Docm is a new file extension in Word 2007. It is a close cousin to the docx file, but what does the “M” stand for? And why are security warnings popping up when when I try to open the file?
The “M” stands for macro. A macro is a program that is embedded in a Word file used to automate repetitive tasks. In Word 2007-2013, any file that contains a macro must be saved with this file extension.
You can still save a document that contains a macro as a docx file, but the macro will not be saved with the document.
There are security reasons why Microsoft created the new file extension. A macro is a piece of Visual Basic (VB) programming code that is embedded in the file.
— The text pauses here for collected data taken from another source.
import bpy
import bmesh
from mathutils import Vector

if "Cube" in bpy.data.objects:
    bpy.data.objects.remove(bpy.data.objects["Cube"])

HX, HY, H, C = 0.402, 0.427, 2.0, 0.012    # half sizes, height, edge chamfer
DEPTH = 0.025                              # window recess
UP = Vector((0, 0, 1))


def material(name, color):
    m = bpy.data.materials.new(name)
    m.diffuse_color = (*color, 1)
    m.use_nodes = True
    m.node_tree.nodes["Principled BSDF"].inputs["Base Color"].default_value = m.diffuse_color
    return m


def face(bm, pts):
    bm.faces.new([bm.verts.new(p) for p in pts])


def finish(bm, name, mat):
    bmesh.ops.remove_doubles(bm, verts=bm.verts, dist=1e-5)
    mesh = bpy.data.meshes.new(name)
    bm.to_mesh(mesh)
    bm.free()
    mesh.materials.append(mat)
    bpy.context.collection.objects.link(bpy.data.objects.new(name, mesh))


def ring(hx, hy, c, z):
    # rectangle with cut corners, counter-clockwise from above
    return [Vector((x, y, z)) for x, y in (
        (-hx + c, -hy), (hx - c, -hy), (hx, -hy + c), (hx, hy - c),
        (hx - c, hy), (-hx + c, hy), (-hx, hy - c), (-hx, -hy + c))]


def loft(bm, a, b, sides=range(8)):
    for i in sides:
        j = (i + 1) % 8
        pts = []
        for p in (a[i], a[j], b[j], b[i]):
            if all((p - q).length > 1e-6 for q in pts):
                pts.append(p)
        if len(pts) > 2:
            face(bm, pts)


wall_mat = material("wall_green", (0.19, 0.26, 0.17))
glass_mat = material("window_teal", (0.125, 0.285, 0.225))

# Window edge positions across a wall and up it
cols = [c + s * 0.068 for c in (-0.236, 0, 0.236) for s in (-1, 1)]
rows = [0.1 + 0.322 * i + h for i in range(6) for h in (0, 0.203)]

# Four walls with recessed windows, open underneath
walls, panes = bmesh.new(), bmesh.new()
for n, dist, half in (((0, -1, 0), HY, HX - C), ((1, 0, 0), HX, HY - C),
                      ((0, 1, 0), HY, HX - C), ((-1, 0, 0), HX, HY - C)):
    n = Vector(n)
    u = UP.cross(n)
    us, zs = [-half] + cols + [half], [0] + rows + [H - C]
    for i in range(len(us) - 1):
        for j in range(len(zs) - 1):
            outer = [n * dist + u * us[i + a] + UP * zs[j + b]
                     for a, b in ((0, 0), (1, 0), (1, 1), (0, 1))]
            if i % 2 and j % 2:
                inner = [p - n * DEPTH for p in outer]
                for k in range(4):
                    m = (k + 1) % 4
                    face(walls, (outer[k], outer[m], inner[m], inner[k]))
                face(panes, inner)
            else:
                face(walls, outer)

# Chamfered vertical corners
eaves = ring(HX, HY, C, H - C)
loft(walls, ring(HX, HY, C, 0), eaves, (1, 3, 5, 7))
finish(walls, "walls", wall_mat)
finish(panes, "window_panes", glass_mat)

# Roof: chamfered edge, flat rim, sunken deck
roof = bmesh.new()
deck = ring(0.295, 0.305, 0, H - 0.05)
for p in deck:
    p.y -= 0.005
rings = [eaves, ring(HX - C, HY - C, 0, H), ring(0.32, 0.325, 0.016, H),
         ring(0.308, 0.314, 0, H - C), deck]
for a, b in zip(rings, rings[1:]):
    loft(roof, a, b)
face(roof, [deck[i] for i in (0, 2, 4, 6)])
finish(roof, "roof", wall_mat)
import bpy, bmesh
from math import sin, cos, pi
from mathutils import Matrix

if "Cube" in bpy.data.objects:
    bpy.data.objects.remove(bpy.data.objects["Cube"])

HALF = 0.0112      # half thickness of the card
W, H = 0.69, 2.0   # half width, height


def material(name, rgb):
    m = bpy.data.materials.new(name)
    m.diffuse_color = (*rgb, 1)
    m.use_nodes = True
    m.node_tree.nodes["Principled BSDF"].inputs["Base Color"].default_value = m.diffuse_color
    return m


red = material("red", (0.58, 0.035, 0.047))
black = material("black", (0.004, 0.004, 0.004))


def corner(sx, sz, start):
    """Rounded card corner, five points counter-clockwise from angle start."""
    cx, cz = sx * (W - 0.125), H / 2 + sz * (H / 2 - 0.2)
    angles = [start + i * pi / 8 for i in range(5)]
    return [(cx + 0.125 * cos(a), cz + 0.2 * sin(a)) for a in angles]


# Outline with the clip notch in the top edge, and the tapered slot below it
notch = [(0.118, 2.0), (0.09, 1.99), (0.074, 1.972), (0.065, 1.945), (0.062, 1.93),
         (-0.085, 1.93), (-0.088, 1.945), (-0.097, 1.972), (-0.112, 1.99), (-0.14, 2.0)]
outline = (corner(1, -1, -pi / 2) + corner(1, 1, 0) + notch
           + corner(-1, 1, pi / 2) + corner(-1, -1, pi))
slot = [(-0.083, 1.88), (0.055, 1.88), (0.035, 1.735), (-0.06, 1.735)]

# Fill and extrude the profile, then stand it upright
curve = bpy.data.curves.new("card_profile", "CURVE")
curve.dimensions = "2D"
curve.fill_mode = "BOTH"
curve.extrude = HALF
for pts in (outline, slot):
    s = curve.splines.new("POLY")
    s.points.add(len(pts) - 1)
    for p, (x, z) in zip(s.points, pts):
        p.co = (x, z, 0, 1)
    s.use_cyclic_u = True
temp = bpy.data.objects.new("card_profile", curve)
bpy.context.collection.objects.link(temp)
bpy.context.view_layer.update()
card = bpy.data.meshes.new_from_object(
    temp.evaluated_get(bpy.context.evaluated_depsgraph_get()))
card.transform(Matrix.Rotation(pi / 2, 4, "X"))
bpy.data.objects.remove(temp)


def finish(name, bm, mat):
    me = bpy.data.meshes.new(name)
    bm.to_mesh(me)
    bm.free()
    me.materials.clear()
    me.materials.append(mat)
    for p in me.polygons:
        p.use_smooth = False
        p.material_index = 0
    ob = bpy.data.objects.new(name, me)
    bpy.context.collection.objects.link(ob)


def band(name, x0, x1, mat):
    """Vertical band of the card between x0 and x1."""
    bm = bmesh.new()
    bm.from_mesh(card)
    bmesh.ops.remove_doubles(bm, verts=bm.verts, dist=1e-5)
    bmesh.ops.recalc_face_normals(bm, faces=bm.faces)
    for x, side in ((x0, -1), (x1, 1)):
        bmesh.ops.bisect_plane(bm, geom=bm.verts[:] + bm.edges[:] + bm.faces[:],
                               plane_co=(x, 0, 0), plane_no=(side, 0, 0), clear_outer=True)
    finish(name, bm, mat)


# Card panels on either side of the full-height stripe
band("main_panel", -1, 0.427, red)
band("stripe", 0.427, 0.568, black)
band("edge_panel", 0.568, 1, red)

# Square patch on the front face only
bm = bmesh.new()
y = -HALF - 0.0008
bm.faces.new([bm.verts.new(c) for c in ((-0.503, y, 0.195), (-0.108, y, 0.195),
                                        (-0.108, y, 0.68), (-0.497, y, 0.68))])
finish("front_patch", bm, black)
This programming code runs a script…which also means if it contains a virus, you allow the virus program to run on your computer.
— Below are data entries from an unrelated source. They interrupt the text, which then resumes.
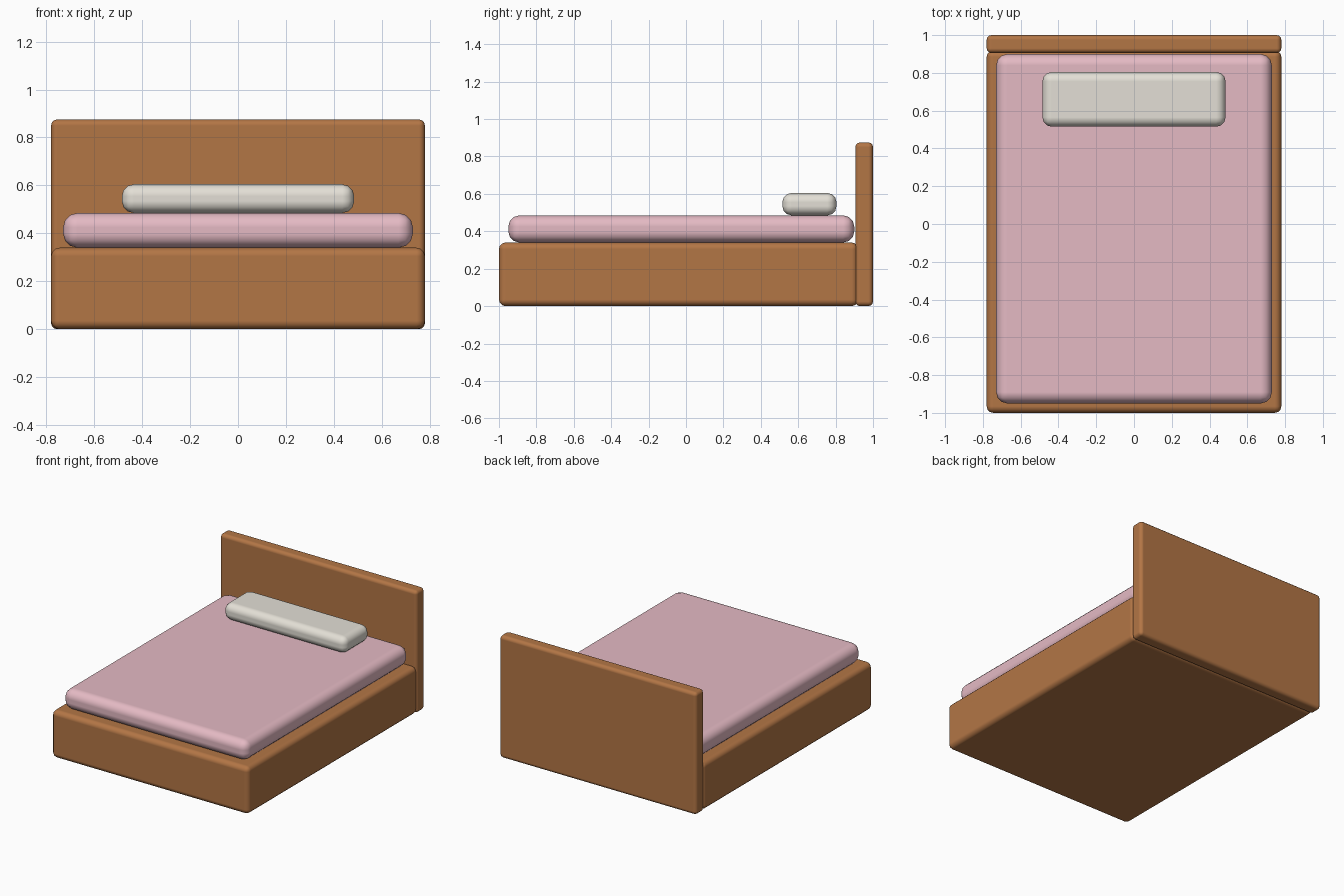
import bpy
import bmesh
from mathutils import Vector

cube = bpy.data.objects.get("Cube")
if cube:
    bpy.data.objects.remove(cube, do_unlink=True)


def material(name, rgb):
    mat = bpy.data.materials.new(name)
    mat.use_nodes = True
    color = (*rgb, 1)
    mat.diffuse_color = color
    bsdf = mat.node_tree.nodes["Principled BSDF"]
    bsdf.inputs["Base Color"].default_value = color
    bsdf.inputs["Roughness"].default_value = 0.8
    return mat


def rounded_box(name, low, high, radius, segments, mat):
    """Box between two corners with rounded, smooth-shaded edges."""
    low, high = Vector(low), Vector(high)
    size = high - low
    mesh = bpy.data.meshes.new(name)
    bm = bmesh.new()
    bmesh.ops.create_cube(bm, size=1)
    bmesh.ops.scale(bm, vec=size, verts=bm.verts)
    bm.to_mesh(mesh)
    bm.free()
    obj = bpy.data.objects.new(name, mesh)
    obj.location = (low + high) / 2
    bpy.context.collection.objects.link(obj)
    mesh.materials.append(mat)
    bevel = obj.modifiers.new("rounded_edges", "BEVEL")
    bevel.width = radius
    bevel.segments = segments
    bevel.harden_normals = True
    bpy.ops.object.select_all(action="DESELECT")
    obj.select_set(True)
    bpy.context.view_layer.objects.active = obj
    bpy.ops.object.shade_smooth_by_angle(angle=0.9)
    return obj


wood = material("warm_wood", (0.45, 0.18, 0.06))
pink = material("pink_bedding", (0.78, 0.49, 0.55))
linen = material("off_white_linen", (0.77, 0.74, 0.67))

# Wooden frame
rounded_box("bed_base", (-0.78, -1, 0), (0.78, 0.92, 0.34), 0.035, 3, wood)
rounded_box("headboard", (-0.78, 0.905, 0), (0.78, 1, 0.875), 0.025, 3, wood)

# Bedding
rounded_box("mattress", (-0.73, -0.95, 0.34), (0.73, 0.9, 0.485), 0.06, 3, pink)
rounded_box("pillow", (-0.485, 0.515, 0.485), (0.485, 0.805, 0.605), 0.05, 3, linen)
The new extension alerts you that there is potentially harmful code contained in the document so you can take security precautions when opening it.
This article explains how to:
- open Word macro-enabled files
- change Trust Center settings to enable macros
- enable a macro that has been disabled
If you do not own Word (or you own a previous version of Word) and cannot open a macro-enabled file, see the Word Tip How to Open docx Files without Word 2007.
Open a docm file the same way you open any Word file, double-click on the file name or the file icon and the file will open.
Even if you use Word 2007, you may have to change some program settings to use a Microsoft Word macro-enabled document. Overall security settings are changed in the Trust Center.
If you are using Word 2007, but cannot run a macro in a macro-enabled file, check your document security settings. Here is how to access the Trust Center and view or change the settings:
- Click the Office Button.
- Click Word Options.
- In the Word Options dialogue box, select Trust Center.
- Under Microsoft Office Word Trust Center, click Trust Center Settings.
- Select Macro Settings.
- Choose the appropriate security settings for your working environment.
As you can see from the screenshot, I selected Disable all macros with notification. This disables macros in any documents I open unless they are located in a trusted location.
Trusted location settings can be changed by selecting Trusted Locations in the Trust Center.
If you never expect to open documents that contain macros and want the highest document security settings enabled, select either Disable all macros without notification or Disable all macros except digitally signed macros.
I do not recommend selecting Enable all macros unless you know you are in a closed and secure computing environment, which is not likely.
If you open a document that violates your Trust Center rules, such as a document from an unknown source or one which is not located in a trusted location, the macro will be disabled and a security warning appears.
If you receive a macro-enabled file and you want to run the macro, you will have to enable it.
Follow these steps to enable the macro:
- Before opening the file, scan it with your anti-virus program to make sure the macro does not contain a virus.
- Open the file.
- On the Security Warning bar, click Options.
- Select Enable this content.
- Click OK.
You can now run the macros that are contained in the file.